Or so the story seems to be going for some people. Before even reading this article from Cyclist this morning, I had a few comments come across my various feeds bemoaning the fact that Chris Froome and Geraint Thomas were not called to join Ineos’ TDF roster this year. And not because they deserved to be there, necessarily, but rather that they were British and Ineos is a British team, etc.
I admit to having a soft spot for Canadians – I was ‘that close’ to putting money down on Ryder Hesjedal at the beginning of the 2012 Giro (50 to 1 odds!) and I really wouldn’t have minded Mike Woods outsprinting Valverde and Bardet in the Worlds two years ago – but I’ve never had a tribal feeling about ‘my people’, a particular athlete, or any sports team.
I know I’m not alone, but living in Europe makes me feel like I’m missing out sometimes, especially when it comes to football. The city of Marseille enacted a last-minute law the other day, banning the wearing of Paris Saint-Germain jerseys in the city (later rescinded) tomorrow because PSG is in the finals of the Champions League and they are afraid that their supporters might be mauled by Olympique de Marseille fans.

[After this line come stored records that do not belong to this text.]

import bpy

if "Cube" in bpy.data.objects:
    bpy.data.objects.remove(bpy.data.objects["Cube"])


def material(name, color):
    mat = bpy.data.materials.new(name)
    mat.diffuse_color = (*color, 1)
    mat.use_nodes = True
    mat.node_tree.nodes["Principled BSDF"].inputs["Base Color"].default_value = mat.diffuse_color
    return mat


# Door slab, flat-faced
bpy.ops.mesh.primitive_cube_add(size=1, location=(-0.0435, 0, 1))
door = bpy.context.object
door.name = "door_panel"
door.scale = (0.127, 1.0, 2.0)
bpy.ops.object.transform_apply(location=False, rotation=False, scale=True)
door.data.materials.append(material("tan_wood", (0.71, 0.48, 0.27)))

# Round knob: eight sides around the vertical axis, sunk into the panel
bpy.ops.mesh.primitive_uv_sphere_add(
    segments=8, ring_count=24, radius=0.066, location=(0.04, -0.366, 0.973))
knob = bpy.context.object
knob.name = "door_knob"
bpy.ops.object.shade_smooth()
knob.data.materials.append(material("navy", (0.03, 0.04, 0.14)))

I’ve heard stories about rival teams in Glasgow and Manchester over the years and I’m sure the list goes on and on. Hell, even docile Canada has had a couple of hockey riots over the last couple of decades, one of which I was there to see the charred ruins of (1994).
I understand how people can get caught so deeply in these trivial things (it’s sport, for goodness sake!), but it still makes me weep for humankind when stories like this pop up. The article above says that many comments from fans of Ineos were aimed at Colombian Egan Bernal, always the team’s choice for GC at the Tour, but in some people’s minds, somehow now the reason two ageing British riders have been left off the team.

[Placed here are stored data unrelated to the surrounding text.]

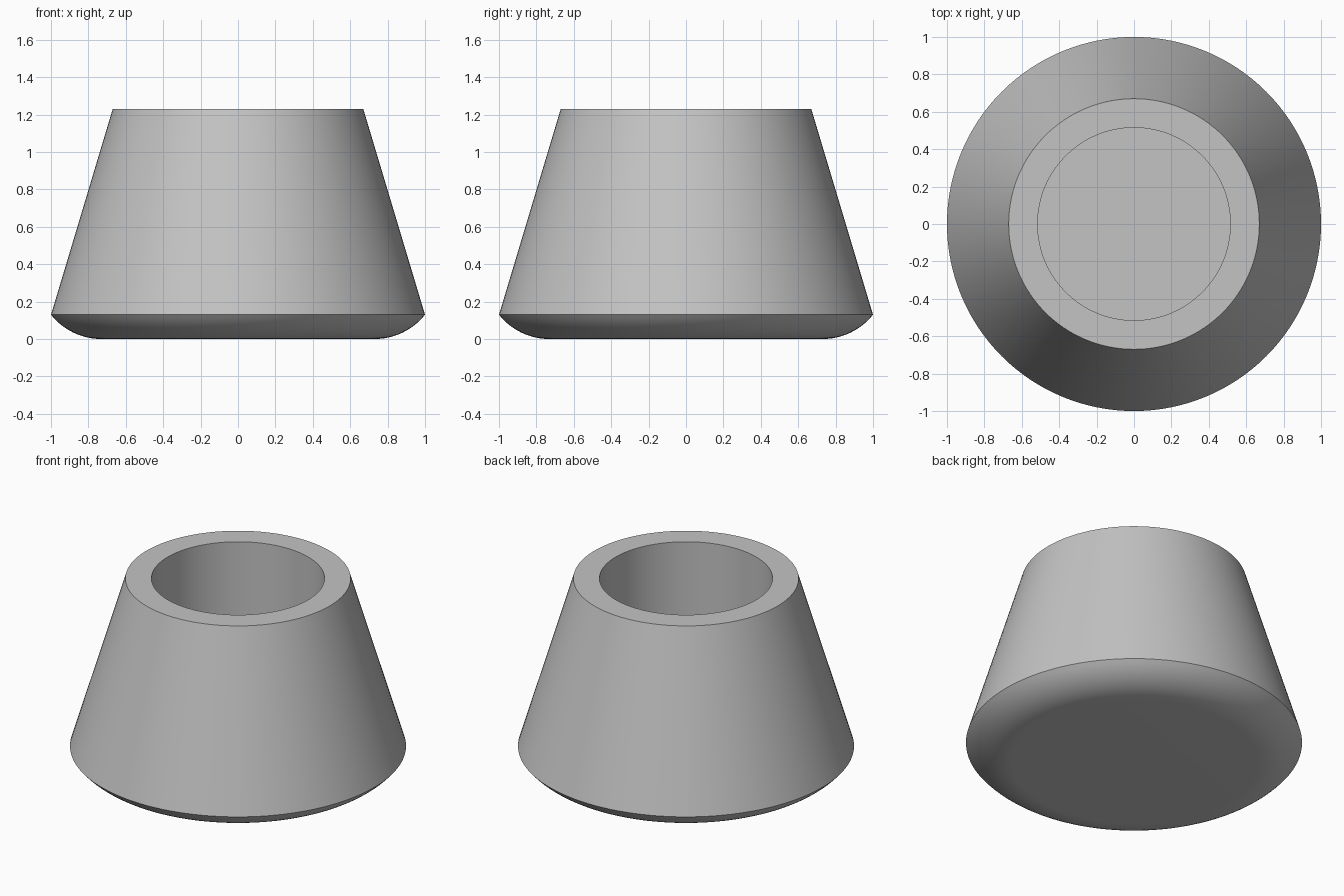
import bpy, bmesh, math

if "Cube" in bpy.data.objects:
    bpy.data.objects.remove(bpy.data.objects["Cube"])

SEGMENTS = 128

# Flat grey rubber
grey = bpy.data.materials.new("grey rubber")
grey.diffuse_color = (0.55, 0.55, 0.55, 1)
grey.use_nodes = True
grey.node_tree.nodes["Principled BSDF"].inputs["Base Color"].default_value = grey.diffuse_color

# Half profile (radius, height): flat sole, rounded lower edge, cone, rim, bore
FLAT, RIM_Z, HEIGHT = 0.73, 0.13, 1.23
TOP, BORE, FLOOR = 0.67, 0.515, 0.25
dx = 1 - FLAT
arc_r = (dx * dx + RIM_Z * RIM_Z) / (2 * RIM_Z)
sweep = math.asin(dx / arc_r)
profile = [(0, 0)]
for i in range(13):
    a = sweep * i / 12
    profile.append((FLAT + arc_r * math.sin(a), arc_r * (1 - math.cos(a))))
profile += [(TOP, HEIGHT), (BORE, HEIGHT), (BORE, FLOOR), (0, FLOOR)]

# Spin the profile into a closed foot with a blind hole
bm = bmesh.new()
verts = [bm.verts.new((r, 0, z)) for r, z in profile]
edges = [bm.edges.new(pair) for pair in zip(verts, verts[1:])]
bmesh.ops.spin(bm, geom=verts + edges, cent=(0, 0, 0), axis=(0, 0, 1),
               angle=2 * math.pi, steps=SEGMENTS, use_merge=False)
bmesh.ops.remove_doubles(bm, verts=bm.verts[:], dist=1e-4)
bmesh.ops.recalc_face_normals(bm, faces=bm.faces[:])
mesh = bpy.data.meshes.new("tapered_foot")
bm.to_mesh(mesh)
bm.free()
mesh.materials.append(grey)

foot = bpy.data.objects.new("tapered_foot", mesh)
bpy.context.collection.objects.link(foot)
bpy.context.view_layer.objects.active = foot
foot.select_set(True)
bpy.ops.object.shade_smooth_by_angle(angle=math.radians(30))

Finally, although we might like to think of some teams as being British (Ineos), American (Trek-Segafredo) or Belgian (Deceuninck-Quickstep), their rosters very rarely reflect this.
Ineos: 21 of 30 riders are not British
Trek-Segafredo: 26 out of 28 riders are not American
Deceuninck-Quickstep: 21 out of 30 riders are not Belgian
If the riders aren’t majority British/American/Belgian then why would anyone expect the Tour de France team to be made up of them? I guess that history has something to do with this: there are probably a good number of Ineos supporters who didn’t even know what pro cycling was before Bradley Wiggins won the Tour in 2012. Since then, Sky/Ineos have completely dominated the Tour de France, winning every single Tour (with a British rider) except 2014 (Nibali) and last year (Bernal…with Ineos).
For me, I have to say it brings me a little joy to see some chinks in the Ineos armour, only because I hate to see one team win so much. Then again, they still have the defending TDF champion on the team, backed up with some fantastic (and non-British) helpers in the mountains (last year’s Giro winner Richard Carapaz, Pavel Sivakov, Michal Kwiatkowski, and few others who any team would be happy to have). And then there’s Luke Rowe, super-domestique par excellence, and yes, British! I’m not convinced that an Ineos team that is less British on the road is going to be less likely to win the Tour in 4 weeks.